Heart disease treatment has made great strides in the past 50 years. Not only has there been an increase in information about risks, symptoms, and causes. In this article, I will discuss the different types of stents used in cardiac blockages.
There has also been an increase in the number of treatment options available for various types of heart disease. This article will discuss coronary artery stent placement indications.
Coronary Artery Stent Placement
One treatment we now have for many coronary heart disease patients is the stent. Questions remain about the stent, though.
1. Are stents effective in heart disease?
2. Are stents effective in heart disease long term?
3. Are stents more effective in heart disease than other treatments?
What is a Stent?
A stent is a tiny tube made of wire metal mesh. This tube is inserted into a partially blocked artery to prop it open and allow blood to flow more freely.
How is a Stent Inserted?
Invasive surgery is not needed to insert a stent for heart disease. A stent is usually placed during angioplasty. In angioplasty, a small balloon at the tip of a catheter is inserted into an artery (usually in the groin) and inflated to force open a blocked area inside the artery.
If the physician believes the balloon is insufficient, and a stent is needed, the stent is collapsed to a small diameter and put over the balloon catheter.
The doctor then moves the stent and balloon up the artery to the blocked section. The balloon is inflated, and as it inflates, it makes the stent expand.
The expanded stent is locked in place and forms a supportive framework that holds the artery open. The balloon and catheter are removed.
How Long Does a Stent Stay in Place?
A stent is permanent. It is intended to remain in the artery, holding it open. The expectation is that it will improve blood flow to the heart and relieve heart disease symptoms for years.
There are many questions concerning stents. Are stents effective? Do stents cause potential problems?
Effectiveness of Stents
Heart disease and stents are controversial. Within a few weeks of the time a stent is inserted, the artery’s inner lining begins to grow over the metal surface of the tiny tube.
Over time, this growth may block the artery again. Additional plaque may also build. When this happens, the artery closes at the same place, and heart disease symptoms return. The most notable symptom is probably chest pain.
Different Types of Stents
Dual Therapy Stent

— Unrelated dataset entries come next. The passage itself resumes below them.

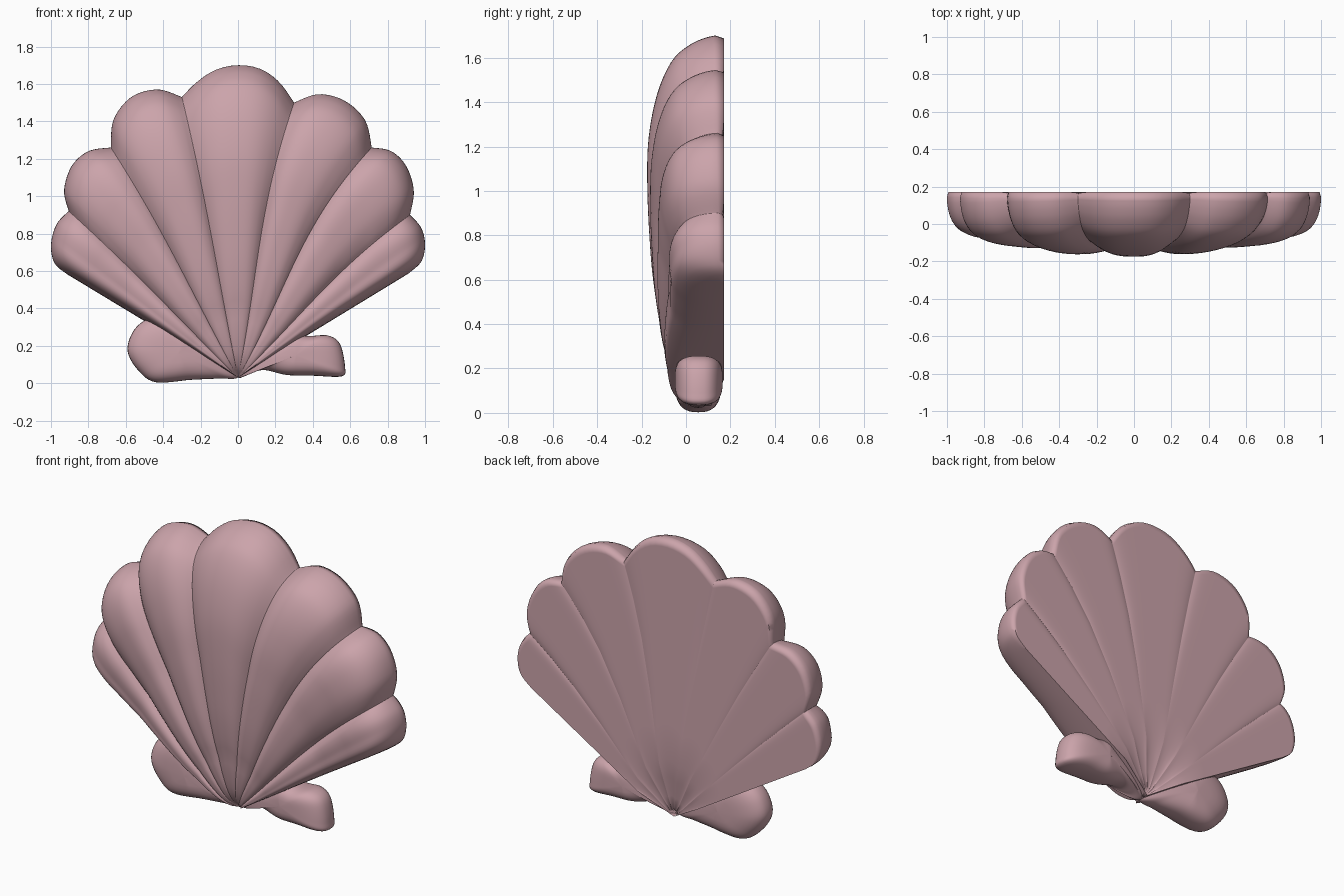
import bpy, bmesh, math
from mathutils import Vector

if "Cube" in bpy.data.objects:
    bpy.data.objects.remove(bpy.data.objects["Cube"])

pink = bpy.data.materials.new("shell pink")
pink.diffuse_color = (0.60, 0.37, 0.405, 1)
pink.use_nodes = True
pink.node_tree.nodes["Principled BSDF"].inputs["Base Color"].default_value = pink.diffuse_color
POLE = Vector((0, 0.03))
BACK = 0.172


def spline(pts, n, closed=False):
    """Smooth curve through 2D points, n samples per span."""
    p = [Vector(q) for q in pts]
    m = len(p)
    get = (lambda i: p[i % m]) if closed else (lambda i: p[max(0, min(m - 1, i))])
    out = []
    for i in range(m if closed else m - 1):
        a, b, c, d = (get(i + k) for k in (-1, 0, 1, 2))
        for j in range(n):
            t = j / n
            out.append(0.5 * (2 * b + (c - a) * t + (2 * a - 5 * b + 4 * c - d) * t * t
                              + (3 * b - a - 3 * c + d) * t ** 3))
    return out if closed else out + [p[-1].copy()]


def finish(bm, name):
    bmesh.ops.remove_doubles(bm, verts=bm.verts, dist=0.0003)
    bmesh.ops.recalc_face_normals(bm, faces=bm.faces)
    me = bpy.data.meshes.new(name)
    bm.to_mesh(me)
    bm.free()
    me.materials.append(pink)
    ob = bpy.data.objects.new(name, me)
    bpy.context.collection.objects.link(ob)
    bpy.context.view_layer.objects.active = ob
    ob.select_set(True)
    bpy.ops.object.shade_smooth_by_angle(angle=math.radians(75))
    ob.select_set(False)


def bridge(bm, rows, closed):
    for r, s in zip(rows, rows[1:]):
        n = len(r)
        for i in range(n if closed else n - 1):
            k = (i + 1) % n
            bm.faces.new((r[i], r[k], s[k], s[i]))


# Rim of each rib, left to right
ribs = [
    [(-.91, .58), (-.98, .64), (-1, .74), (-.97, .85), (-.905, .92)],
    [(-.905, .92), (-.93, 1.03), (-.89, 1.16), (-.80, 1.24), (-.68, 1.26)],
    [(-.68, 1.26), (-.665, 1.41), (-.57, 1.53), (-.43, 1.57), (-.30, 1.53)],
    [(-.30, 1.53), (-.22, 1.61), (-.12, 1.675), (0, 1.70), (.12, 1.68), (.22, 1.61), (.30, 1.50)],
    [(.30, 1.50), (.43, 1.545), (.57, 1.51), (.68, 1.405), (.715, 1.26)],
    [(.715, 1.26), (.82, 1.24), (.90, 1.16), (.94, 1.03), (.92, .90)],
    [(.92, .90), (.98, .83), (1, .74), (.98, .65), (.91, .585)],
]

# Thickness along the shell from hinge to rim
profile = spline([(0, .06), (.012, .10), (.04, .155), (.1, .215), (.22, .285), (.34, .32), (.46, .337),
                  (.58, .346), (.70, .344), (.80, .32), (.88, .28), (.94, .225), (.975, .155),
                  (.993, .09), (1, .04)], 4)

columns = []          # rim point, position across rib, outer-edge factor
for ri, rib in enumerate(ribs):
    rim = spline(rib, 40)
    angs = [math.atan2(*(q - POLE)) for q in rim]
    count = 26
    for c in range(count + (ri == 6)):
        u = -math.cos(math.pi * c / count)
        target = angs[0] + (angs[-1] - angs[0]) * (u + 1) / 2
        q = min(zip(angs, rim), key=lambda e: abs(e[0] - target))[1]
        if c in (0, count):
            q = rim[0] if c == 0 else rim[-1]
        w = max(0, -u if ri == 0 else u if ri == 6 else 0)
        columns.append((q, u, w))


def ray_point(q, t):
    """Point along a slightly bowed rib line."""
    v = (q - POLE) * t
    a = math.atan2(*v) if t > 0 else 0
    bow = .07 if a > 0 else .02
    a -= bow * math.sin(math.pi * min(1, abs(a) / 1.02)) * math.sin(math.pi * t) * (1 if a > 0 else -1)
    return POLE + Vector((math.sin(a), math.cos(a))) * v.length


def back_y(t):
    return BACK - .06 * max(0, 1 - t / .22)


bm = bmesh.new()
rows = []
# Domed, ribbed front; outer ribs have blunter tips
for t, d in profile:
    row = []
    for q, u, w in columns:
        p = ray_point(q, t)
        side = min(1, (math.degrees(math.atan2(*(q - POLE))) / 53) ** 2)
        k = min(1, t / .6)
        blunt = .04 + .31 * math.sqrt(max(0, 1 - t ** 16))
        if t > .6:
            mix = min(1, side * 1.3) * min(1, (t - .6) / .2)
            d2 = d + (blunt - d) * mix if t < 1 else d
        else:
            d2 = d
        depth = d2 * (1 - .30 * k * side)
        if w > 0:
            depth *= math.sqrt(max(0, 1 - w ** 4))
        else:
            depth *= 1 - (.02 + .14 * k) * abs(u) ** 2.8
        row.append(bm.verts.new((p.x, back_y(t) - depth if t > 0 else .06, p.y)))
    rows.append(row)
# Rounded rear lip and flat back with faint grooves near the rim
for t in (.992, .975, .94, .85, .7, .5, .35, .22, .15, .08, .03, 0):
    row = []
    for q, u, w in columns:
        p = ray_point(q, t)
        groove = .008 * abs(u) ** 8 * max(0, min(1, (t - .35) / .5)) if w == 0 else 0
        row.append(bm.verts.new((p.x, back_y(t) - groove if t > 0 else .06, p.y)))
    rows.append(row)
bridge(bm, rows, False)
bmesh.ops.remove_doubles(bm, verts=bm.verts, dist=0.0003)
# Close the two long lower edges
bmesh.ops.holes_fill(bm, edges=[e for e in bm.edges if e.is_boundary], sides=0)
finish(bm, "scallop_shell")


def pillow(name, outline, centre, y0, y1):
    """Soft-edged slab with the given front outline, thinner toward the hinge."""
    bm = bmesh.new()
    ring = spline(outline, 6, True)
    c = Vector(centre)
    mid, half = (y0 + y1) / 2, (y1 - y0) / 2
    rows = []
    for i in range(21):
        a = math.pi * i / 20
        s = max(.001, math.sin(a)) ** .6
        y = -half * math.copysign(abs(math.cos(a)) ** .8, math.cos(a))
        row = []
        for p in ring:
            x, z = c.x + (p.x - c.x) * s, c.y + (p.y - c.y) * s
            row.append(bm.verts.new((x, mid + y * (.5 + .5 * min(1, abs(x) / .3)), z)))
        rows.append(row)
    bridge(bm, rows, True)
    bm.faces.new(rows[0])
    bm.faces.new(rows[-1])
    finish(bm, name)


# Hinge ears at the base
pillow("left_ear", [(-.44, .005), (-.535, .07), (-.59, .17), (-.565, .27), (-.50, .335), (-.42, .35),
                    (-.30, .29), (-.12, .20), (.02, .11), (.0, .03), (-.1, .025), (-.25, .018)],
       (-.32, .16), -.05, .16)
pillow("right_ear", [(.555, .037), (.572, .09), (.545, .21), (.48, .255), (.38, .252), (.28, .26),
                     (.12, .19), (-.02, .11), (.0, .03), (.06, .05), (.14, .07), (.26, .044), (.40, .04)],
       (.31, .15), -.05, .165)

Dual Therapy Stent (DTS) is the latest type of coronary stent. It is a first-of-its-kind stent therapy designed to not only reduce the likelihood of the re-narrowing of the artery or of having to undergo a repeat procedure but also help the healing process of the artery.
This stent has a coating inside and out that helps prevent blood clots from forming.
The stent surface facing the artery wall contains a drug that is released to help stop the artery-blocking again without the worry of swelling or an inflammatory response.
The drug is delivered from a bioresorbable polymer that will degrade over time.
Bioresorbable Vascular Scaffold
The Bioresorbable Vascular Scaffold is a drug-eluting stent on a dissolvable type of scaffold platform which can be absorbed by the body over time.
Like some of the currently available drug-eluting stents (DES), BVS is coated with a drug released from a polymer that disappears over time to reduce the likelihood of the artery re-narrowing (restenosis).
The scaffold itself is absorbed over time. Unlike with the dual therapy stent, there is no active element to promote artery healing.
Bio-engineered Stent is also known as an antibody-coated stent. This type of stent differs from a drug-eluting stent because it does not contain a polymer and does not use a drug. As a result, it helps to speed up the cell lining of the artery (endothelialization), promoting natural healing.
Drug-Eluting Stents (DES) are coated with medication that is released (eluted) to help prevent the growth of scar tissue in the artery lining. This helps the artery remain smooth and open, ensuring good blood flow and reduces the chances of the artery re-narrowing or restenosis. However, it also leads to a higher chance of blood clots (stent thrombosis).
Bare Metal Stent
Bare metal stents are usually stainless steel and have no special coating. They act as scaffolding to prop open blood vessels after they are widened with angioplasty
Who Inserts the Stent?
The provider who inserts the stent is an interventional cardiologist. An interventional cardiologist is the one who performs angiography, the most prevalent test to see if an artery is blocked.
This procedure requires the patient’s written permission, prior to angiography, to insert a stent immediately if a blockage is found. In other words, the interventional cardiologist will be the decision-maker.
Now we are seeing that cardiologists are not just relying on the stent if a blockage is found. Many providers are now using medications for blockages. The different types of stents are used for different purposes.
My name is Phyllis Robinson MSN, RN. I have been a Registered Nurse for 27 years in the Cardiac Intensive Care Unit. I am passionate about cardiac care and heart disease. I also want this blog to be an educational tool that people can refer to for traditional and alternative treatment. I will blog on heart disorders such as high blood pressure, congestive heart failure, cardiomyopathy, and high cholesterol.
I received my Nursing degree from Baltimore Community College.
I went on to receive my Masters in Nursing from Walden University
I have worked for almost 30 years in Critical Care with a focus on heart health. I am an advocate of preventive healthcare.